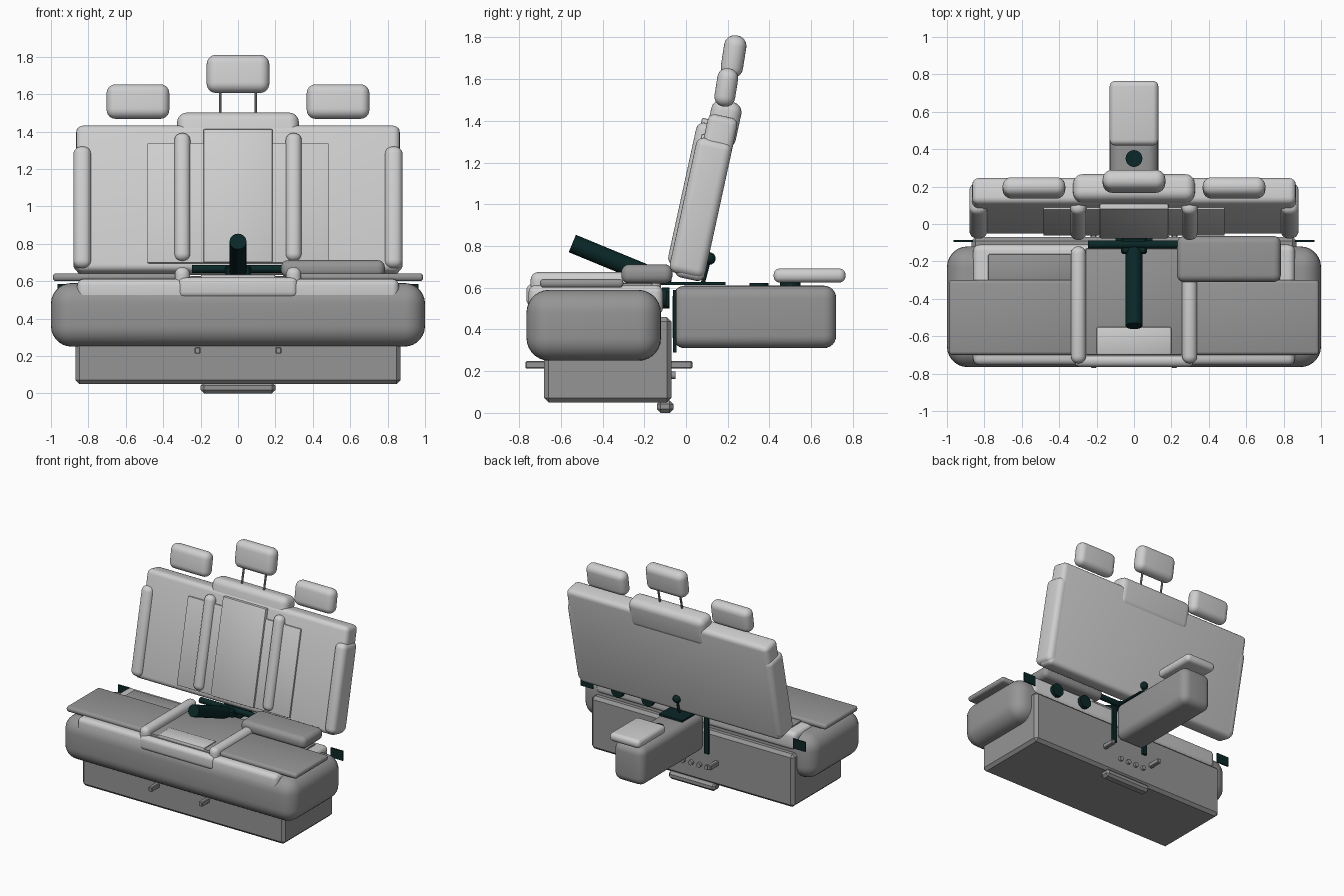
import bpy, bmesh, math
from mathutils import Matrix, Vector

cube = bpy.data.objects.get("Cube")
if cube:
    bpy.data.objects.remove(cube, do_unlink=True)


def material(name, color):
    m = bpy.data.materials.new(name)
    m.use_nodes = True
    m.diffuse_color = (*color, 1)
    bsdf = next(n for n in m.node_tree.nodes if n.type == 'BSDF_PRINCIPLED')
    bsdf.inputs["Base Color"].default_value = (*color, 1)
    return m


LIGHT = material("light grey fabric", (0.62, 0.62, 0.62))
MID = material("mid grey fabric", (0.3, 0.3, 0.3))
DARK = material("dark green metal", (0.003, 0.02, 0.02))

# Recline of the whole backrest, turned about its lower edge
PIVOT = Vector((0, -0.03, 0.65))
LEAN = math.radians(-12.3)
RECLINE = Matrix.Translation(PIVOT) @ Matrix.Rotation(LEAN, 4, 'X') @ Matrix.Translation(-PIVOT)


def finish(name, bm, mat, smooth=True):
    bmesh.ops.recalc_face_normals(bm, faces=bm.faces)
    mesh = bpy.data.meshes.new(name)
    bm.to_mesh(mesh)
    bm.free()
    mesh.materials.append(mat)
    ob = bpy.data.objects.new(name, mesh)
    bpy.context.collection.objects.link(ob)
    if smooth:
        bpy.ops.object.select_all(action='DESELECT')
        ob.select_set(True)
        bpy.context.view_layer.objects.active = ob
        bpy.ops.object.shade_smooth_by_angle(angle=math.radians(35))
    return ob


def box(name, x, y, z, mat, r=0.0, seg=4, matrix=None):
    """Rounded box from its x, y and z ranges."""
    bm = bmesh.new()
    bmesh.ops.create_cube(bm, size=1)
    for v in bm.verts:
        v.co = [lo + (c + 0.5) * (hi - lo) for c, (lo, hi) in zip(v.co, (x, y, z))]
    if r:
        bmesh.ops.bevel(bm, geom=bm.edges[:], offset=r, segments=seg, profile=0.5, affect='EDGES')
    if matrix:
        bm.transform(matrix)
    return finish(name, bm, mat, seg > 1)


def pair(name, x, *args, **kw):
    """The same box on both sides."""
    box("left_" + name, x, *args, **kw)
    box("right_" + name, (-x[1], -x[0]), *args, **kw)


def rod(name, a, b, radius, mat, sides=20):
    a, b = Vector(a), Vector(b)
    bm = bmesh.new()
    bmesh.ops.create_cone(bm, cap_ends=True, segments=sides, radius1=radius, radius2=radius,
                          depth=(b - a).length)
    turn = (b - a).to_track_quat('Z', 'Y').to_matrix().to_4x4()
    bm.transform(Matrix.Translation((a + b) / 2) @ turn)
    return finish(name, bm, mat)


def headrest(name, center, size, r):
    spans = [(-s / 2, s / 2) for s in size]
    place = Matrix.Translation(center) @ Matrix.Rotation(math.radians(-9), 4, 'X')
    box(name, *spans, LIGHT, r, 6, place)


# Base box, foot and rails
box("base", (-0.87, 0.87), (-0.68, -0.07), (0.05, 0.46), MID, 0.022, 1)
box("base_foot", (-0.2, 0.2), (-0.14, -0.06), (0, 0.06), MID, 0.018, 1)
pair("rail", (0.2, 0.232), (-0.77, 0.03), (0.212, 0.248), MID, 0.005, 1)
for i in range(4):
    x = 0.07 - 0.07 * i
    rod(f"base_button_{i + 1}", (x, -0.08, 0.18), (x, -0.05, 0.18), 0.018, MID)

# Seat cushion and its covers
box("seat_cushion", (-1, 1), (-0.765, -0.12), (0.25, 0.59), MID, 0.11, 7)
box("seat_top_pad", (-0.86, 0.86), (-0.755, -0.11), (0.47, 0.612), LIGHT, 0.035)
pair("seat_rear_panel", (0.33, 0.78), (-0.32, -0.16), (0.6, 0.622), MID, 0.008, 2)
pair("seat_cover", (0.32, 0.99), (-0.7, -0.3), (0.6, 0.642), MID, 0.018, 3)
pair("seat_bolster", (0.257, 0.338), (-0.745, -0.12), (0.54, 0.675), LIGHT, 0.038, 5)
box("seat_front_roll", (-0.32, 0.32), (-0.765, -0.695), (0.51, 0.62), LIGHT, 0.033, 5)
box("seat_middle_panel", (-0.26, 0.26), (-0.7, -0.13), (0.58, 0.628), MID, 0.01, 2)
box("seat_middle_insert", (-0.2, 0.2), (-0.7, -0.55), (0.59, 0.636), LIGHT, 0.01, 2)
box("loose_pad", (0.23, 0.785), (-0.31, -0.065), (0.62, 0.712), MID, 0.038, 5)

# Backrest, built upright and reclined
box("backrest", (-0.865, 0.865), (-0.06, 0.085), (0.65, 1.45), LIGHT, 0.035, 4, RECLINE)
pair("back_side_bolster", (0.785, 0.88), (-0.09, 0.085), (0.665, 1.33), LIGHT, 0.04, 5, RECLINE)
pair("back_inner_bolster", (0.255, 0.34), (-0.105, 0), (0.7, 1.4), LIGHT, 0.038, 5, RECLINE)
box("back_wide_panel", (-0.485, 0.485), (-0.073, 0), (0.69, 1.345), LIGHT, 0.006, 2, RECLINE)
box("back_middle_panel", (-0.185, 0.185), (-0.088, 0), (0.69, 1.42), LIGHT, 0.008, 2, RECLINE)
box("back_top_cushion", (-0.325, 0.325), (-0.055, 0.092), (1.3, 1.525), LIGHT, 0.05, 6, RECLINE)

# Headrests and posts
headrest("middle_headrest", (0, 0.228, 1.708), (0.335, 0.107, 0.205), 0.05)
for side, s in (("left", 1), ("right", -1)):
    headrest(side + "_headrest", (0.535 * s, 0.193, 1.56), (0.335, 0.1, 0.185), 0.047)
    rod(side + "_headrest_post", (0.095 * s, 0.175, 1.46), (0.095 * s, 0.215, 1.64), 0.008, MID, 10)

# Rear arm with its pad
box("rear_arm", (-0.13, 0.13), (-0.065, 0.72), (0.31, 0.61), MID, 0.06, 6)
box("rear_arm_pad", (-0.13, 0.13), (0.42, 0.765), (0.625, 0.692), LIGHT, 0.03, 5)
rod("arm_pad_stem", (0, 0.5, 0.6), (0, 0.5, 0.64), 0.05, DARK)
rod("arm_knob", (0, 0.35, 0.6), (0, 0.35, 0.622), 0.045, DARK)

# Handle, hinge and lever
rod("handle", (0, -0.545, 0.812), (0, -0.14, 0.645), 0.045, DARK, 24)
rod("hinge_rod", (-0.245, -0.11, 0.665), (0.245, -0.11, 0.665), 0.022, DARK)
box("hinge_block", (-0.07, 0.07), (-0.16, -0.07), (0.62, 0.68), DARK, 0.01, 1)
box("hinge_plate", (-0.1, 0.1), (-0.12, 0.19), (0.613, 0.627), DARK)
rod("lever", (0, 0.08, 0.62), (0, 0.112, 0.74), 0.01, DARK, 12)
bm = bmesh.new()
bmesh.ops.create_uvsphere(bm, u_segments=20, v_segments=12, radius=0.03)
bm.transform(Matrix.Translation((0, 0.112, 0.74)))
finish("lever_ball", bm, DARK)

# Metal brackets and discs behind the seat
pair("bracket", (0.86, 0.965), (-0.095, -0.085), (0.51, 0.585), DARK)
pair("arm_strap", (0.125, 0.16), (-0.062, -0.045), (0.29, 0.59), DARK)
for i, x in enumerate((0.65, 0.39)):
    rod(f"disc_{i + 1}", (x, -0.115, 0.55), (x, -0.08, 0.55), 0.05, DARK)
----
Task requirements. Track down every line of the material containing the string "size", and copy it.

Answer to this task.
    bmesh.ops.create_cube(bm, size=1)
def headrest(name, center, size, r):
    spans = [(-s / 2, s / 2) for s in size]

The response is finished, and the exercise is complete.